This morning NCWCD sent out a press release saying that Club 20 had taken a position in support of NISP. I just got off the phone with Mr. Reeves Brown, directior of Club 20. Two things:
1. I asked Mr. Brown why his organization took a position without talking to us. He said he was not aware that we existed — “never heard of you,” he said. He was not aware there was opposition to the project.
2. I asked Mr. Brown if he knew that the Draft Environmental Impact Statement clearly states that 100,000 acre feet of water can come from the Colorado River for the “Initial Fill” of Glade Reservoir. He was not aware of that — NCWCD did not tell Club 20 about this use of Colorado River water for NISP. (this issue is summarized in the press release we issued in September of 2009). Mr. Brown was also not aware that Glade Reservoir could be filled with water from the Windy Gap Firming Project, a proposed new diversion from the Colorado River. Mr. Brown said that Club 20’s support letter was completely predicated on NCWCD telling Club 20 that NISP would have absolutely no impact on West Slope water.
My comments: – “NCWCD has once again provided false information to elected officials, citizens, and organizations. NCWCD’s credibility continues to erode and the NISP ship continues to sink.” – “NISP and Glade Reservoir could further drain the Colorado River, will dry up farms on the eastern plains, and will further destroy the Cache la Poudre River.” – And as I stated in the press release below last September: “We strongly encourage farmers and elected officials to read the fine print of the NISP/Glade scheme. It’s buyer beware.”
Editors Note: Mr. Brown said that the above comments are basically correct. He wanted to make clear that NCWCD did not say that there was no opposition though he does not recall any mention that there was opposition. Mr Brown has told the Recorder that he is planning on meeting with NCWCD next week to discuss the issue. He said that Club 20 needs to have confidence that the Western Slope is not adversely affected by NISP. If there is any doubt, the subject will become a matter of discussion for the board.
Excerpt from the Draft Environmental Impact Statement for NISP/Glade
[The full DEIS is here: https://www.nwo.usace.army.mil/html/od-tl/eis/nisp.deis.apr08.pdf]

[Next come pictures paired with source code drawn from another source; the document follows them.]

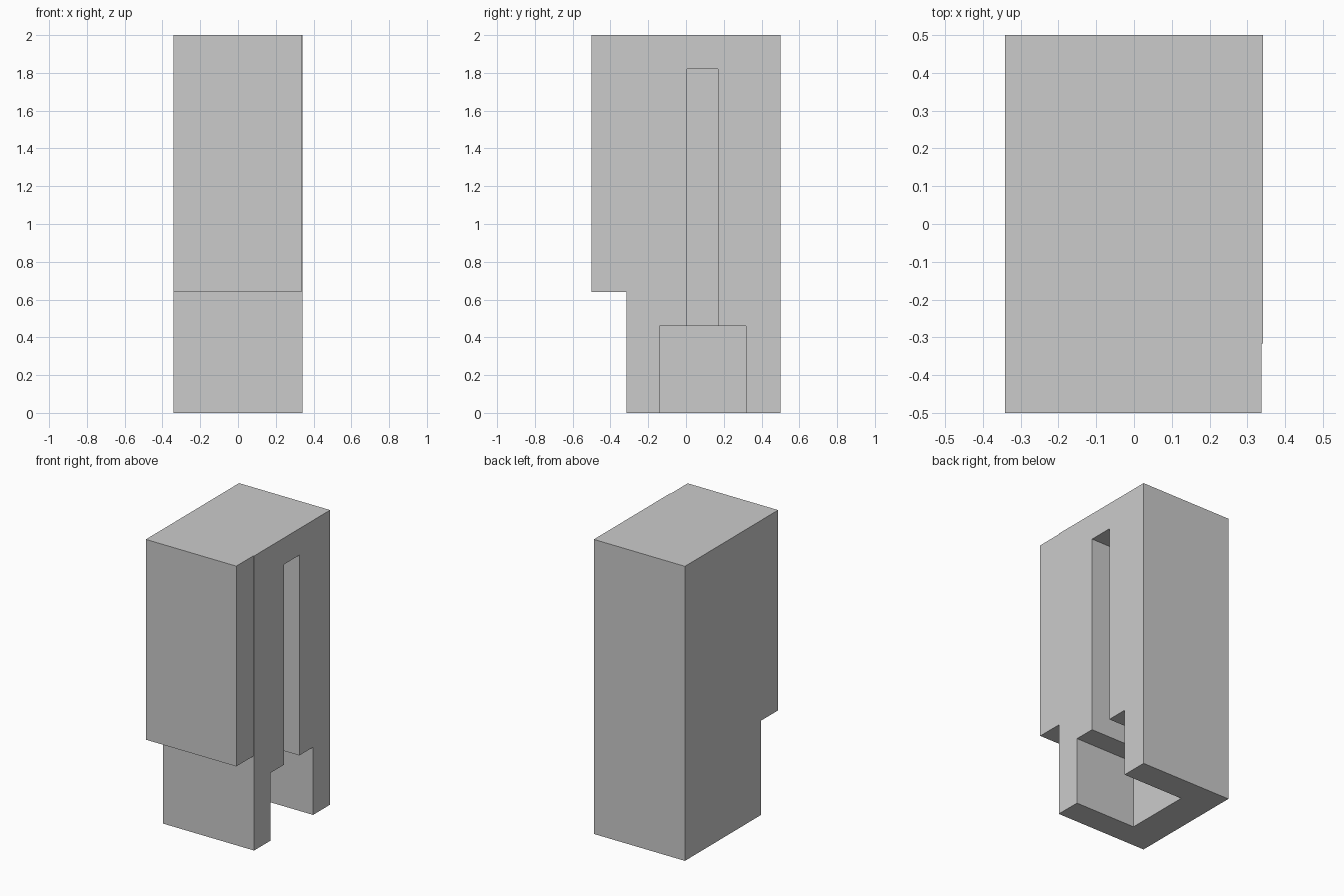
import bpy
import bmesh

default_cube = bpy.data.objects.get("Cube")
if default_cube:
    bpy.data.objects.remove(default_cube, do_unlink=True)

grey = bpy.data.materials.new("plain grey")
grey.use_nodes = True
colour = (0.6, 0.6, 0.6, 1)
grey.diffuse_color = colour
grey.node_tree.nodes["Principled BSDF"].inputs["Base Color"].default_value = colour


def box(name, low, high):
    """Flat-shaded box between two opposite corners."""
    mesh = bpy.data.meshes.new(name)
    bm = bmesh.new()
    bmesh.ops.create_cube(bm, size=1)
    for v in bm.verts:
        v.co = [h if c > 0 else l for c, l, h in zip(v.co, low, high)]
    bm.to_mesh(mesh)
    bm.free()
    mesh.materials.append(grey)
    obj = bpy.data.objects.new(name, mesh)
    bpy.context.collection.objects.link(obj)
    return obj


def carve(target, cutter):
    """Cut a box out of the target and discard the cutter."""
    cutter.hide_render = True
    mod = target.modifiers.new("carve", "BOOLEAN")
    mod.operation = "DIFFERENCE"
    mod.solver = "EXACT"
    mod.object = cutter
    bpy.context.view_layer.objects.active = target
    bpy.ops.object.modifier_apply(modifier=mod.name)
    bpy.data.objects.remove(cutter, do_unlink=True)


# Tall main block
side, step, top = 0.342, -0.316, 2.0
body = box("main_body", (-side, step, 0), (side, 0.5, top))

# Square recess, open at the side and underneath
carve(body, box("recess_cutter", (-0.114, -0.141, -0.2), (0.6, 0.317, 0.46)))

# Narrow upright slot above the recess
carve(body, box("slot_cutter", (0.03, 0.004, 0.3), (0.6, 0.17, 1.82)))

# Overhanging front block, slightly narrower on one side
box("front_block", (-side, -0.5, 0.64), (0.337, step, top))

220.127.116.11 Sources of Water for Initial Fill of Glade Reservoir The EIS evaluations of Glade Reservoir are based on a planned initial fill volume of approximately 100,000 AF at the time of project start-up. However, the anticipated sequence of NISP construction is to build the Glade Reservoir complex followed by the SPWCP. Until the SPWCP is online, Glade Reservoir will be wholly dependent on the Grey Mountain water right. This water right has the capability of yielding water in about 4 out of 10 years. Modeling indicates that there can be several years in a row of divertible flow followed by as many as 8 years with no flow available. Therefore, it is possible that divertible flows from the Poudre River may not be available under the Grey Mountain water right to fill Glade Reservoir at the start of NISP. The Participants could choose to wait to fill Glade Reservoir until divertible flows became available under the Grey Mountain water right or find other interim sources of water to fill Glade Reservoir. At the time of project start-up, NISP Participants will need approximately 10,000 to 15,000 AF of yield. If water is not available from the Grey Mountain water right, then other water sources could be considered by NISP Participants as interim supplies. It is assumed that these sources would already be decreed for municipal use or have an approved substitute water supply plan, thereby eliminating the temporary transfer of native agricultural water rights. The following sources would likely serve as an alternate source of supply if water was not available from the Grey Mountain water right at project start-up (NCWCD 2007) :
• C-BT units—C-BT units could be rented by NISP Participants. There is presently a very active rental market of C-BT water, generally from municipal to agricultural use. NISP Participants could either collectively or separately rent C-BT water. If the rented C-BT water is greater than the Participant’s need in that year, the water could be delivered into Glade Reservoir. The water would be delivered to the Project from Horsetooth Reservoir through the Windsor Extension into the Poudre Valley Canal.
• Windy Gap—Windy Gap water could be rented by NISP Participants. NISP Participants can either collectively or separately rent Windy Gap water from Windy Gap Participants. If the rented Windy Gap water is greater than the Participant’s need in that year, the water could be delivered into Glade Reservoir. The water would be delivered to the Project from Horsetooth Reservoir through the Windsor Extension into the Poudre Valley Canal.
• Grand River Ditch—The Grand River Ditch diverts water from the Colorado River drainage for the use by Water Supply and Storage Company (WSSC). These diversions average approximately 18,000 AF per year. WSSC serves an area roughly parallel to State Highway 14 from northeast of Fort Collins to several miles past the Town of Ault via the Larimer County Ditch. Because the water is transmountain, no return flow obligations are necessary and the water can be rented directly from WSSC shareholders. The water is presently diverted at the Larimer County Canal headgate above LaPorte, and would be diverted for the Project at the Poudre Valley Canal.Print This Post